**HOW TO COMPLETE THIS TASK**
Exact duplicates of the lines from the top of the data through the line containing "v1, *[k for" are needed, with every picture left out.

**GIVEN RECORDS**
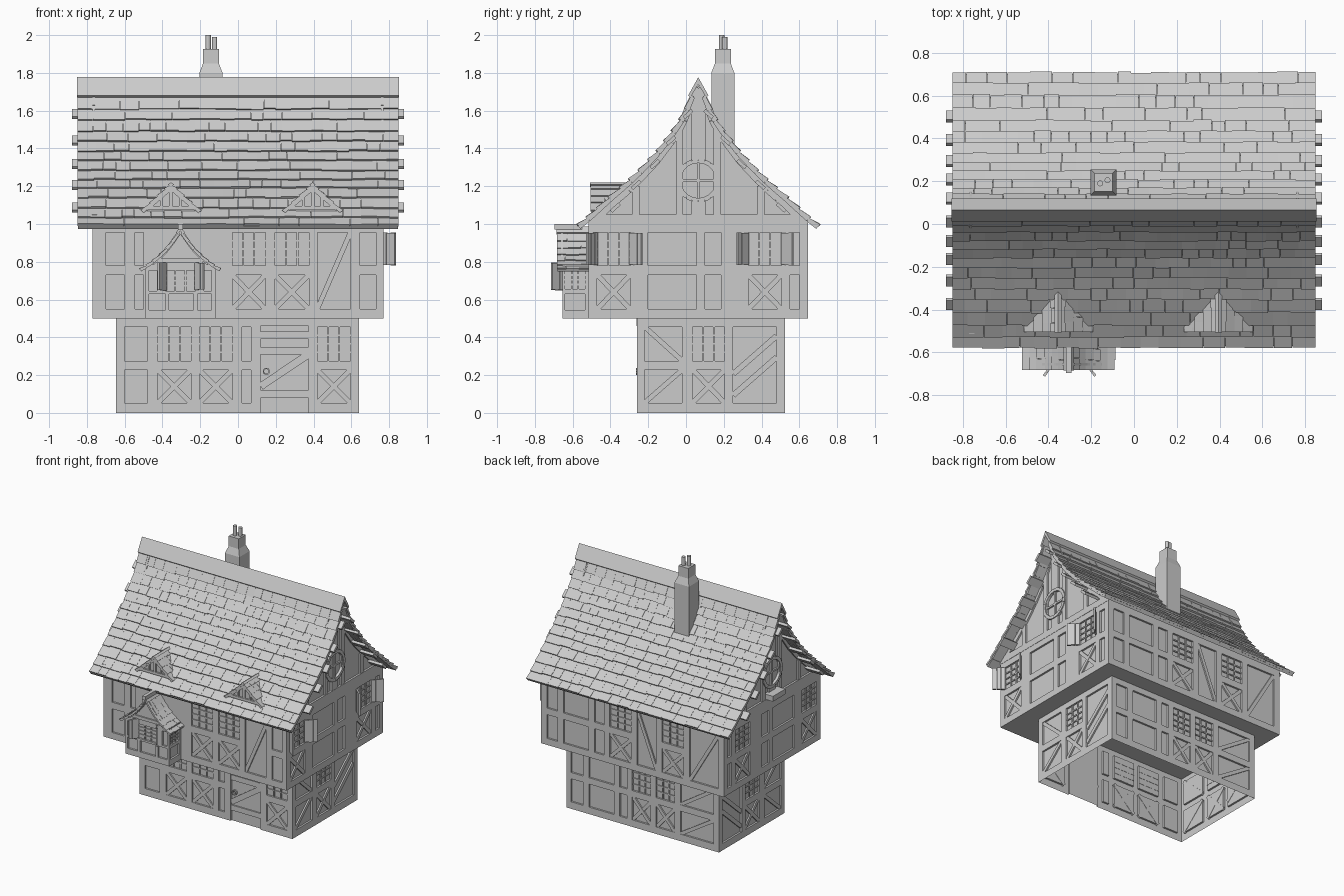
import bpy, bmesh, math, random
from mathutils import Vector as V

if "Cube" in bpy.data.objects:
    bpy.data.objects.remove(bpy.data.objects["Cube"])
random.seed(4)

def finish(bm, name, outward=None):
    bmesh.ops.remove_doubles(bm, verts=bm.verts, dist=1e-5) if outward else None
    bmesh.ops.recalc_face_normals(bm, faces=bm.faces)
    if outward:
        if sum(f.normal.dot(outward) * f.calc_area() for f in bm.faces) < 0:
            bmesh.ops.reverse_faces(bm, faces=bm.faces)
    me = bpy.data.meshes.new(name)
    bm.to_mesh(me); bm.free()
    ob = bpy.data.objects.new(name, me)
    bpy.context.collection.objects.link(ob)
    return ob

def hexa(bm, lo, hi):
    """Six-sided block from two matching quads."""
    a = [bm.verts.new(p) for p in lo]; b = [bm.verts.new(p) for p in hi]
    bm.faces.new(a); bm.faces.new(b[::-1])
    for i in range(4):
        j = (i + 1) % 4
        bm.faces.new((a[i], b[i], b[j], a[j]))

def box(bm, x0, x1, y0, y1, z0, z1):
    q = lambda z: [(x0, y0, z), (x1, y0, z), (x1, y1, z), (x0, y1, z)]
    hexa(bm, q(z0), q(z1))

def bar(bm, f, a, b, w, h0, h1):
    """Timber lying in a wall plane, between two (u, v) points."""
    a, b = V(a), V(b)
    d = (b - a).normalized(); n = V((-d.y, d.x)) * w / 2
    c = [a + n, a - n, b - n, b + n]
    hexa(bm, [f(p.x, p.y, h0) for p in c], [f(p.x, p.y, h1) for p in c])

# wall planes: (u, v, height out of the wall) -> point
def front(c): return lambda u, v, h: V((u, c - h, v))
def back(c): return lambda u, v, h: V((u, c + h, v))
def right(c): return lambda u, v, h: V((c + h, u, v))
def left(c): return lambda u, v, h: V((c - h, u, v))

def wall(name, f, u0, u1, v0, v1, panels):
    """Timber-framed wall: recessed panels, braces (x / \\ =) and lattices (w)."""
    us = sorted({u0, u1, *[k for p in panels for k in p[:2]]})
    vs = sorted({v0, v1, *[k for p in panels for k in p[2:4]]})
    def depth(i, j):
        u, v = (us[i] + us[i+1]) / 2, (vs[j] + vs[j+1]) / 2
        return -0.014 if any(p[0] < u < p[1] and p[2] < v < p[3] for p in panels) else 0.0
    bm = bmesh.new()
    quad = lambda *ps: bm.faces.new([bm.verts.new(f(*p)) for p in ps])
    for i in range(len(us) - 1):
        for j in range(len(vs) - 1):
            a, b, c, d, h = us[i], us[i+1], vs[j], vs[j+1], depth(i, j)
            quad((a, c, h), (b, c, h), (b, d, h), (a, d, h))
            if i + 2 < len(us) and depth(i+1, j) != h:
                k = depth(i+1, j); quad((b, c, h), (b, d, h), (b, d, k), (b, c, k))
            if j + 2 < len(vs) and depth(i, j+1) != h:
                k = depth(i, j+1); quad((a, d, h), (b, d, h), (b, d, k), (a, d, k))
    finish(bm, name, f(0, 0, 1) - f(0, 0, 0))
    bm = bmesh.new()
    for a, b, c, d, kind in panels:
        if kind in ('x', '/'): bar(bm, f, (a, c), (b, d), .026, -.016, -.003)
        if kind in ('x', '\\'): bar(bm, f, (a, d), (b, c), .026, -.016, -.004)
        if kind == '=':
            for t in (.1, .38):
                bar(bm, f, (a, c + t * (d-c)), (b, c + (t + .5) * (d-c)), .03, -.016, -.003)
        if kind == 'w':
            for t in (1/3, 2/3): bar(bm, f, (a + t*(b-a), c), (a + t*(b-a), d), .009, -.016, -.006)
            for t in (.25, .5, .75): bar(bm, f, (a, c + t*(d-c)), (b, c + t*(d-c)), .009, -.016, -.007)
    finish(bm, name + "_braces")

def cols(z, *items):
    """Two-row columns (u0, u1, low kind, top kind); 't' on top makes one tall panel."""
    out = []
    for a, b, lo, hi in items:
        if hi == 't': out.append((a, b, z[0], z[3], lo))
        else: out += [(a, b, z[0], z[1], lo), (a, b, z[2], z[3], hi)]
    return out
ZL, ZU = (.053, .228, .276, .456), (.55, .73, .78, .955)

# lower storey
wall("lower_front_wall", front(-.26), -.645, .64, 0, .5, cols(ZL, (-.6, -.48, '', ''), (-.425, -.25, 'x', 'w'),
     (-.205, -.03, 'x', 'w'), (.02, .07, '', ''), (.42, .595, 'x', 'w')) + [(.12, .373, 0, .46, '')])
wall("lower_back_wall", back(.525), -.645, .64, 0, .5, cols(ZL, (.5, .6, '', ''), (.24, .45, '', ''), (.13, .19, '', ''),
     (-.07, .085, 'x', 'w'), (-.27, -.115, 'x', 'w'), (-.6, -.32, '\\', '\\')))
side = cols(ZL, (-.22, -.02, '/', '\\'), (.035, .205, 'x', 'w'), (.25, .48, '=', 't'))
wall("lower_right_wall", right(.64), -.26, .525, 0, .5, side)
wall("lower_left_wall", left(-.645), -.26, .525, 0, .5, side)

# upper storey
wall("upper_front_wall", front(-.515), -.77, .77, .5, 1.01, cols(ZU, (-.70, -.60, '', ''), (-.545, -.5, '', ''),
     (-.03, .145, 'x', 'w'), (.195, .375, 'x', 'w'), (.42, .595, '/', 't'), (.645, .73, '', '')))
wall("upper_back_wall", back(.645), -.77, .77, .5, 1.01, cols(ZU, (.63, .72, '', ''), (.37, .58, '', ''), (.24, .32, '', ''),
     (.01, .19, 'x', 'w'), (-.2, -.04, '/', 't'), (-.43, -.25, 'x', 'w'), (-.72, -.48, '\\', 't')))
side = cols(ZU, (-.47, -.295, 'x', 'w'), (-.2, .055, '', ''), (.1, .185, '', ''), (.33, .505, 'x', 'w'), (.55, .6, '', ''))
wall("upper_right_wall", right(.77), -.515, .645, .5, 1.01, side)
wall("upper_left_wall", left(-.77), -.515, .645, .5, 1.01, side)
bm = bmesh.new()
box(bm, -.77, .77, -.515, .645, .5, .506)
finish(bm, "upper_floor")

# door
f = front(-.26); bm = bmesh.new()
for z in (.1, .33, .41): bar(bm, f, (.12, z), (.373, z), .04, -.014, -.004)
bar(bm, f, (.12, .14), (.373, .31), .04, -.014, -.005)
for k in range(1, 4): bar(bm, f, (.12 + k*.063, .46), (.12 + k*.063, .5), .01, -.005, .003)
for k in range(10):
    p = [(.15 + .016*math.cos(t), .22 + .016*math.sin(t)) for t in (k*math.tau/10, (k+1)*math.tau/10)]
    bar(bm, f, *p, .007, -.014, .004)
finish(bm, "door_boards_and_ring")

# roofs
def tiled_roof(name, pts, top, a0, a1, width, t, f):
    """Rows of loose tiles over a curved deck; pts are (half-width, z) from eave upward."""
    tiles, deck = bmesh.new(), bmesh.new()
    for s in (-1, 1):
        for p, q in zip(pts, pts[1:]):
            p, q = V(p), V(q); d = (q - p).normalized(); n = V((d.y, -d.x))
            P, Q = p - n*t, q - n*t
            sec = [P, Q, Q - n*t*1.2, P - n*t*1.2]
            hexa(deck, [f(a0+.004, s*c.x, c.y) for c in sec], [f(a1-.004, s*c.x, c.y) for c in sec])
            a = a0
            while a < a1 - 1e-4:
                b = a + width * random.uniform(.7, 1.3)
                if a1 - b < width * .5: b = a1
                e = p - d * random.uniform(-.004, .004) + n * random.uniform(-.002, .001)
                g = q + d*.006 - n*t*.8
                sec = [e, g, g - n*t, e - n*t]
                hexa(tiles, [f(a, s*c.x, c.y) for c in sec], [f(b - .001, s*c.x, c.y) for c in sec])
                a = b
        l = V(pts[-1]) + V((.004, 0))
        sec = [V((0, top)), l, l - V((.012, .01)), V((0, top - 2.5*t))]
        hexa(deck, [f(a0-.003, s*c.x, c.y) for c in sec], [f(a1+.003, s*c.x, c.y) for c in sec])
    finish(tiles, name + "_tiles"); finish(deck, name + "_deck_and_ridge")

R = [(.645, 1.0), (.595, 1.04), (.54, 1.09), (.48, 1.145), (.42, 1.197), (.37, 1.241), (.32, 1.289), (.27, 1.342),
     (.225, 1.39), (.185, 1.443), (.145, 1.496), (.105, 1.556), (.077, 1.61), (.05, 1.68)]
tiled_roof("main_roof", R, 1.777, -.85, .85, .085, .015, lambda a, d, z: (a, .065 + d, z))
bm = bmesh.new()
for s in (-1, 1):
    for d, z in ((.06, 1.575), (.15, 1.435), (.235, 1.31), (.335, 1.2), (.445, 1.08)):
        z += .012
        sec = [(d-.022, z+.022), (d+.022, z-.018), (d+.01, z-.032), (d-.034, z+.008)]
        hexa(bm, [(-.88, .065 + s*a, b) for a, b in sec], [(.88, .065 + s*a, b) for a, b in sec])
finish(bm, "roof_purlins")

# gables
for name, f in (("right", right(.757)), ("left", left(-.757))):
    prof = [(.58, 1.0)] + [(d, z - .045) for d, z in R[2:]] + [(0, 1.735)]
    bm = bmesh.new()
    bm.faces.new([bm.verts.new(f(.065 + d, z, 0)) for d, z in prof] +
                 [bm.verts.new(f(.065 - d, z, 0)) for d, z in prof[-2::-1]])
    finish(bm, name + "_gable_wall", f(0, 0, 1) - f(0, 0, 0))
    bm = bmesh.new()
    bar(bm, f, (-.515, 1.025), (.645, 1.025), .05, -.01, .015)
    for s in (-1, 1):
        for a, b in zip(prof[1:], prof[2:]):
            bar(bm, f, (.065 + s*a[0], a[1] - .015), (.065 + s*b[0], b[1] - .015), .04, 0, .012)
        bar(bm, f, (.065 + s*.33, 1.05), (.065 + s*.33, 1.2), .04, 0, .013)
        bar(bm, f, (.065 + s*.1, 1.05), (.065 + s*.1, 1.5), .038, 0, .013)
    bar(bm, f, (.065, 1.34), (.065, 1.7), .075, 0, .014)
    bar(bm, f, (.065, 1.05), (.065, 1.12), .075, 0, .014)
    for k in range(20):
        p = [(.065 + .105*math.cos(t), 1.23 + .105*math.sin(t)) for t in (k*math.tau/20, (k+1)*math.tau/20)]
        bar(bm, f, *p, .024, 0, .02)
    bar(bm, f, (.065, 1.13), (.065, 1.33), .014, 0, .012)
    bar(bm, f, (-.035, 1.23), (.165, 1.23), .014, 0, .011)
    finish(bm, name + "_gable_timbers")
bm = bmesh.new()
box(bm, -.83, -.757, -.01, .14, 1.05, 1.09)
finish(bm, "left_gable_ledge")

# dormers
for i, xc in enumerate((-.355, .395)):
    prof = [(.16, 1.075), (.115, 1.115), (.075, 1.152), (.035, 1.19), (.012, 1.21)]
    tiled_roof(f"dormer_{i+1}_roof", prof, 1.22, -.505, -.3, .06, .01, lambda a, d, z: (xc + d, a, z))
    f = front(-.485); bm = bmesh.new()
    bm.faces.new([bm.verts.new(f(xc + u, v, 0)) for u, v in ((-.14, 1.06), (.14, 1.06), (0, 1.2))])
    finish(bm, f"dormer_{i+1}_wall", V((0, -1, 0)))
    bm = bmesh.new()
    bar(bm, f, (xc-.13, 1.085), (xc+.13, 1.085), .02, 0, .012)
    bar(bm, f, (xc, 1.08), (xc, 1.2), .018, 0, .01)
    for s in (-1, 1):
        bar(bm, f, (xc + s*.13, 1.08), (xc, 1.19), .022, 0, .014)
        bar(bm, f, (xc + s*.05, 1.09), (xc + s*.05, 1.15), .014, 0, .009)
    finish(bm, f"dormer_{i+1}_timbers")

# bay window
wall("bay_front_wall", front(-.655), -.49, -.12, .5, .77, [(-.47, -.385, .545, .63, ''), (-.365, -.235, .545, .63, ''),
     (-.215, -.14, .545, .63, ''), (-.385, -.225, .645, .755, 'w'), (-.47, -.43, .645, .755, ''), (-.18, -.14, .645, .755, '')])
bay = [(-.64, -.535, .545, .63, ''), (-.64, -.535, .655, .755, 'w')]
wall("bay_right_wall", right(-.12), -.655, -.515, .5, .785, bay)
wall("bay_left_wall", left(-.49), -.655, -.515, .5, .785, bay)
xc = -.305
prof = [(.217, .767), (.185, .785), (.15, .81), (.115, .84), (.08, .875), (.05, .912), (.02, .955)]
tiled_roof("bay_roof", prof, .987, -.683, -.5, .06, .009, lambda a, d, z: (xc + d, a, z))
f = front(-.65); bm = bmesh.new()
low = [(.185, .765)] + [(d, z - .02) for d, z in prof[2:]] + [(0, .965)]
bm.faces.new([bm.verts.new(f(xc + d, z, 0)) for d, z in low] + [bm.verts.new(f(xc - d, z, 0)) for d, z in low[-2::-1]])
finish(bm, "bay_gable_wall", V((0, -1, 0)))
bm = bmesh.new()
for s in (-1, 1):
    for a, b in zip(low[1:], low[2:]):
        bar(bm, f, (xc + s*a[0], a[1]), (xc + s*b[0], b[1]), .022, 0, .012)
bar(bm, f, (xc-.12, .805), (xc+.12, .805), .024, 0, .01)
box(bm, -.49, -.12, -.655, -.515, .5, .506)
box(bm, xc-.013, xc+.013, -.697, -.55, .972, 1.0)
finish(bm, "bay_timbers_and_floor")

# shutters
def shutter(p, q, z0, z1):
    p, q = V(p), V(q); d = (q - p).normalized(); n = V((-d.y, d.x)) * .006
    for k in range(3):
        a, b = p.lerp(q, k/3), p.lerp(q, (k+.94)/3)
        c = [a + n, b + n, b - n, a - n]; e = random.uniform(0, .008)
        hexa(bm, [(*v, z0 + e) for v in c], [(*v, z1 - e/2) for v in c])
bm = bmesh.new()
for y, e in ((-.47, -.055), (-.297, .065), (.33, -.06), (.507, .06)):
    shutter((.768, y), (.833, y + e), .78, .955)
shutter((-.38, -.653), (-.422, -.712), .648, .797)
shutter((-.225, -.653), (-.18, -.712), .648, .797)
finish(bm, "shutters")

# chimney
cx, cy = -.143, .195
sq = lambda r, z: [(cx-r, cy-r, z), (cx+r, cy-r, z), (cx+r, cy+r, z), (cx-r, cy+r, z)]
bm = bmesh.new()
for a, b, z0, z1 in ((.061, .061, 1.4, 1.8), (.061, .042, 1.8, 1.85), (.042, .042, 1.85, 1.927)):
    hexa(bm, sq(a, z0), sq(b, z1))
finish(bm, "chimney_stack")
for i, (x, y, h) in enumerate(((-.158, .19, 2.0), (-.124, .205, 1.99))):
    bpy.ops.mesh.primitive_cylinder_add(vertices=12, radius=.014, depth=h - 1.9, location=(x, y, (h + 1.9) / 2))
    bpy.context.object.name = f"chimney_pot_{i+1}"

**EXPECTED OUTPUT**
import bpy, bmesh, math, random
from mathutils import Vector as V

if "Cube" in bpy.data.objects:
    bpy.data.objects.remove(bpy.data.objects["Cube"])
random.seed(4)

def finish(bm, name, outward=None):
    bmesh.ops.remove_doubles(bm, verts=bm.verts, dist=1e-5) if outward else None
    bmesh.ops.recalc_face_normals(bm, faces=bm.faces)
    if outward:
        if sum(f.normal.dot(outward) * f.calc_area() for f in bm.faces) < 0:
            bmesh.ops.reverse_faces(bm, faces=bm.faces)
    me = bpy.data.meshes.new(name)
    bm.to_mesh(me); bm.free()
    ob = bpy.data.objects.new(name, me)
    bpy.context.collection.objects.link(ob)
    return ob

def hexa(bm, lo, hi):
    """Six-sided block from two matching quads."""
    a = [bm.verts.new(p) for p in lo]; b = [bm.verts.new(p) for p in hi]
    bm.faces.new(a); bm.faces.new(b[::-1])
    for i in range(4):
        j = (i + 1) % 4
        bm.faces.new((a[i], b[i], b[j], a[j]))

def box(bm, x0, x1, y0, y1, z0, z1):
    q = lambda z: [(x0, y0, z), (x1, y0, z), (x1, y1, z), (x0, y1, z)]
    hexa(bm, q(z0), q(z1))

def bar(bm, f, a, b, w, h0, h1):
    """Timber lying in a wall plane, between two (u, v) points."""
    a, b = V(a), V(b)
    d = (b - a).normalized(); n = V((-d.y, d.x)) * w / 2
    c = [a + n, a - n, b - n, b + n]
    hexa(bm, [f(p.x, p.y, h0) for p in c], [f(p.x, p.y, h1) for p in c])

# wall planes: (u, v, height out of the wall) -> point
def front(c): return lambda u, v, h: V((u, c - h, v))
def back(c): return lambda u, v, h: V((u, c + h, v))
def right(c): return lambda u, v, h: V((c + h, u, v))
def left(c): return lambda u, v, h: V((c - h, u, v))

def wall(name, f, u0, u1, v0, v1, panels):
    """Timber-framed wall: recessed panels, braces (x / \\ =) and lattices (w)."""
    us = sorted({u0, u1, *[k for p in panels for k in p[:2]]})
    vs = sorted({v0, v1, *[k for p in panels for k in p[2:4]]})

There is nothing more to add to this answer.